A personal story
In this first online exhibition we showcase several artworks from the ING Collection that explore the theme of Resilience. This deals with how we live through the challenges that each era faces. As always, times are changing. But it's how we, nature and society respond to that change that matters most. Being resilient is about embracing change and moving forward.
The quests of artists to capture resilience
Over time artists have visualised a changing world. What does nature look like after a forest fire? How does society respond to a pandemic? Or closer to home, how would you adapt if moving to another country? It all has to do with being resilient.
"To be progressive is to be versatile. Nature might be the most progressive of all. Always growing towards the light and creating the best environment for itself."
Tabor Robak (1986)
Tabor Robak, also known as 'Pixelangelo', is considered to be the Michelangelo of digital art. His 15 metre-wide digital artwork Northstar simulates an infinte walk in nature. Robak has always enjoyed a nice walk in the woods and sees the natural world as the perfect antidote to the bubbling anxiety of modern life. Ironically, he decided to capture this feeling in an endless virtual experience.
Anne Geene (1983)
Anne Geene uses her photographs to investigate and understand the world around her – all with the precision of a scientist. In Modifications, Geene explores the concept of versatility. Unlike animals (and people), plants have no pre-set final form. The leaves in this picture were picked from a tree in Berlin that stands in the shade most of the day. Consequently, its leaves grow around the corner to where it's sunny.
Jeppe Hein (1974)
Through his artwork Fragmented Circle, Jeppe Hein asks us to have a good look at ourselves. But there's a twist. Just as in the rest of Hein’s work, a dialogue with not only yourself, but also your surroundings, is key to the experience of seeing.
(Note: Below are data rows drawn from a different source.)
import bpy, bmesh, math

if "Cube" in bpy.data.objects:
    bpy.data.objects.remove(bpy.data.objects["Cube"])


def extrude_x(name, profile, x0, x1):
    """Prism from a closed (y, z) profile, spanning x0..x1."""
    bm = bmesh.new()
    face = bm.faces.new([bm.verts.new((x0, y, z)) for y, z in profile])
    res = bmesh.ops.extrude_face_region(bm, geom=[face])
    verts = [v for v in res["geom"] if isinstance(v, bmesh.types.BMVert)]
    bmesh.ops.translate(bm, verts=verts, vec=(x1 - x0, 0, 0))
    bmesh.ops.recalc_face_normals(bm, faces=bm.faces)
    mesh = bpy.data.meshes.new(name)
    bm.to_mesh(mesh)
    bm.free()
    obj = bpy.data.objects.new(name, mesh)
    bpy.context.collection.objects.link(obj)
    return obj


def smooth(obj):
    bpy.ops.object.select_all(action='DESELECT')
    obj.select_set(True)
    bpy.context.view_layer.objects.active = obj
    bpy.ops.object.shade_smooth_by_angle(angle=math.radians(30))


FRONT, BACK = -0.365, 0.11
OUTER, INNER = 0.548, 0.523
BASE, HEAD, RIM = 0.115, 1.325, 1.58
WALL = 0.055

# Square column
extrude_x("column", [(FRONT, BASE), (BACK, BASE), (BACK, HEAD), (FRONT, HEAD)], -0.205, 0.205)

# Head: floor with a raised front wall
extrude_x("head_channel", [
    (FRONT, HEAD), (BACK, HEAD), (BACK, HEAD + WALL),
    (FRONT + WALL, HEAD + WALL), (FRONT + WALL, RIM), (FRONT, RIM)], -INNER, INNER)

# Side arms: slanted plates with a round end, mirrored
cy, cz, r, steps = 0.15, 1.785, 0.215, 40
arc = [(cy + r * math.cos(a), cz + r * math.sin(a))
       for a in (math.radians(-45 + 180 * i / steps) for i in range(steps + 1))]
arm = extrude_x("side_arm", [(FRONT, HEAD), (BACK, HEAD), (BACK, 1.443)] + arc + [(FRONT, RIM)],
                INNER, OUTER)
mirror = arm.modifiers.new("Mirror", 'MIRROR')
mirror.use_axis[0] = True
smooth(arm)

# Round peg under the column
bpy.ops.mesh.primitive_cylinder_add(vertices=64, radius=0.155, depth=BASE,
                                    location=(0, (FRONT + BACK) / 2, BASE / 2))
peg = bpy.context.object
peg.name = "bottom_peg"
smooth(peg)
But here's the catch: the reflective surface that he provides is flawed.
Wout Berger (1941)
Ruigoord 3 is part of a series made by Wout Berger in 2003 around Ruigoord, which is an artists' commune on the edge of Amsterdam. The photos in this series by Berger show a fascination for nature that is able to survive against all odds. As Amsterdam grew, it would reclaim polluted land in the areas surrounding Ruigoord by covering it with sand. Berger was inspired by the cornflowers and dandelions that bloomed in this inhospitable environment.
Fernando Sánchez Castillo (1970)
With Proposal, Fernando Sánchez Castillo proposes an alternative model for the Statue of Liberty, one which is more in sync with the times. This iconic monument, which stands for freedom, depicts a different woman today than what the artist had originally conceived. Sánchez Castillo is interested in the idea of transformation and how images can rise and fall in importance in today's world where reality seems so easy to manipulate.
Evelyn Taocheng Wang (1981)